> _PROBLEM REQUIREMENTS_
Look below for the line with "-0.178, 0.204, TOP), -1, 1)". Extract that line and each one after it through the last, word for word.

*-*-*

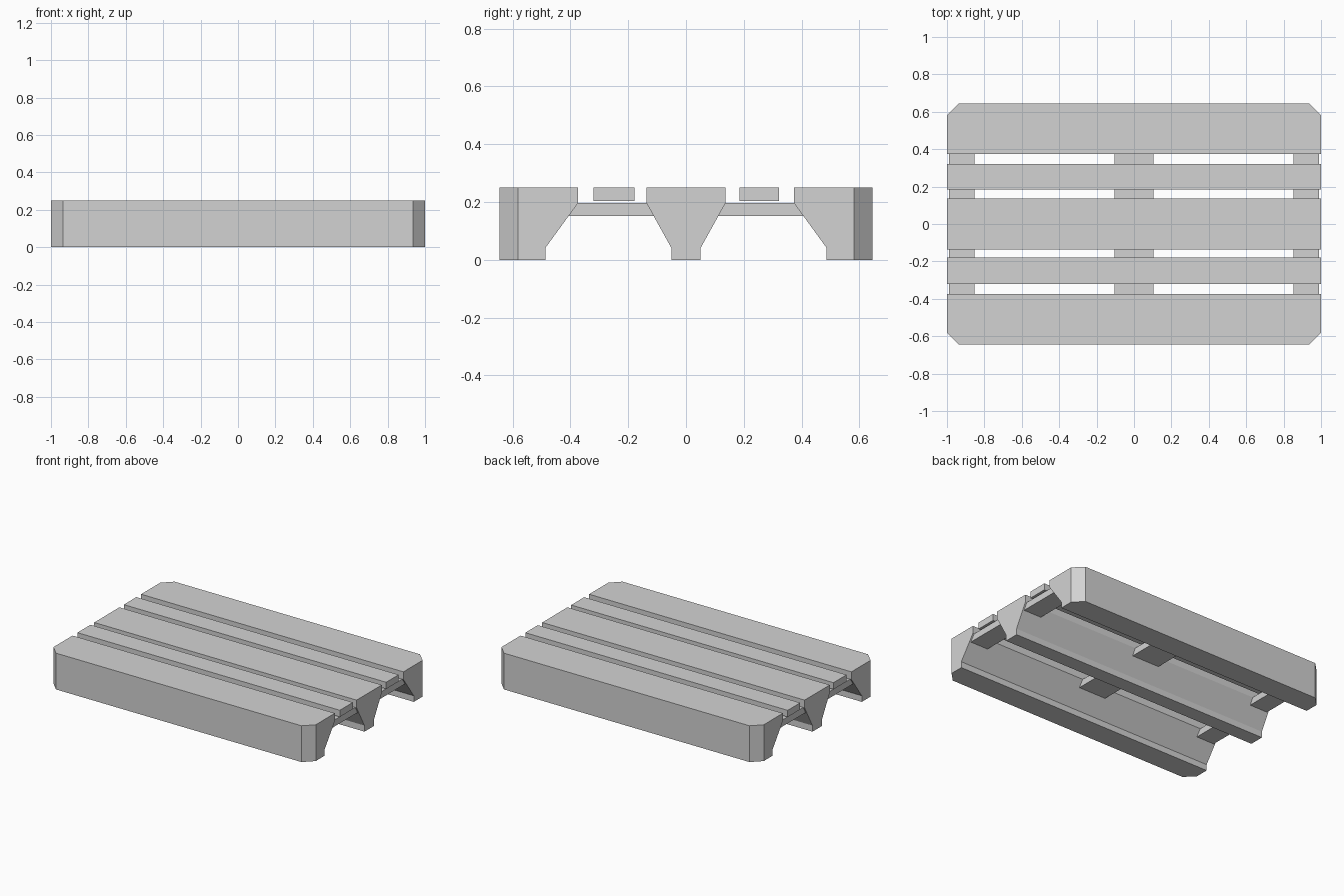
import bpy
import bmesh

if "Cube" in bpy.data.objects:
    bpy.data.objects.remove(bpy.data.objects["Cube"], do_unlink=True)

# Single plain grey finish
grey = bpy.data.materials.new("light_grey")
grey.use_nodes = True
colour = (0.65, 0.65, 0.65, 1)
grey.diffuse_color = colour
grey.node_tree.nodes["Principled BSDF"].inputs["Base Color"].default_value = colour

TOP = 0.25


def prism(name, profile, x0, x1, corner_y=None, cut=0.064):
    """Extrude a (y, z) profile along x; optionally chamfer the upright edges at corner_y."""
    bm = bmesh.new()
    face = bm.faces.new([bm.verts.new((x0, y, z)) for y, z in profile])
    ext = bmesh.ops.extrude_face_region(bm, geom=[face])
    moved = [g for g in ext["geom"] if isinstance(g, bmesh.types.BMVert)]
    bmesh.ops.translate(bm, verts=moved, vec=(x1 - x0, 0, 0))
    bmesh.ops.recalc_face_normals(bm, faces=bm.faces[:])
    if corner_y is not None:
        uprights = [e for e in bm.edges
                    if all(abs(v.co.y - corner_y) < 1e-4 for v in e.verts)
                    and abs(e.verts[0].co.x - e.verts[1].co.x) < 1e-4]
        bmesh.ops.bevel(bm, geom=uprights, offset=cut, segments=1,
                        affect='EDGES', clamp_overlap=True)
    mesh = bpy.data.meshes.new(name)
    bm.to_mesh(mesh)
    bm.free()
    mesh.materials.append(grey)
    obj = bpy.data.objects.new(name, mesh)
    bpy.context.collection.objects.link(obj)
    return obj


def rect(y0, y1, z0, z1):
    return [(y0, z0), (y1, z0), (y1, z1), (y0, z1)]


# Outer beams with a sloped inner side and chamfered corners
outer = [(0.645, 0), (0.486, 0), (0.486, 0.042), (0.373, 0.197), (0.373, TOP), (0.645, TOP)]
for name, side in (("front_beam", -1), ("back_beam", 1)):
    prism(name, [(side * y, z) for y, z in outer], -1, 1, corner_y=side * 0.645)

# Centre beam tapering down to a narrow foot
half = [(0.051, 0), (0.051, 0.042), (0.137, 0.197), (0.137, TOP)]
prism("centre_beam", half + [(-y, z) for y, z in reversed(half)], -1, 1)

# Thin deck slats between the beams
prism("front_slat", rect(-0.32, -0.178, 0.204, TOP), -1, 1)
prism("back_slat", rect(0.185, 0.321, 0.204, TOP), -1, 1)

# Cross bars under the slats
for name, x0, x1 in (("right_cross_bar", -0.99, -0.853),
                     ("middle_cross_bar", -0.105, 0.105),
                     ("left_cross_bar", 0.853, 0.99)):
    prism(name, rect(-0.41, 0.41, 0.152, 0.197), x0, x1)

*-*-*

> _EXERCISE OUTPUT_
prism("front_slat", rect(-0.32, -0.178, 0.204, TOP), -1, 1)
prism("back_slat", rect(0.185, 0.321, 0.204, TOP), -1, 1)

# Cross bars under the slats
for name, x0, x1 in (("right_cross_bar", -0.99, -0.853),
                     ("middle_cross_bar", -0.105, 0.105),
                     ("left_cross_bar", 0.853, 0.99)):
    prism(name, rect(-0.41, 0.41, 0.152, 0.197), x0, x1)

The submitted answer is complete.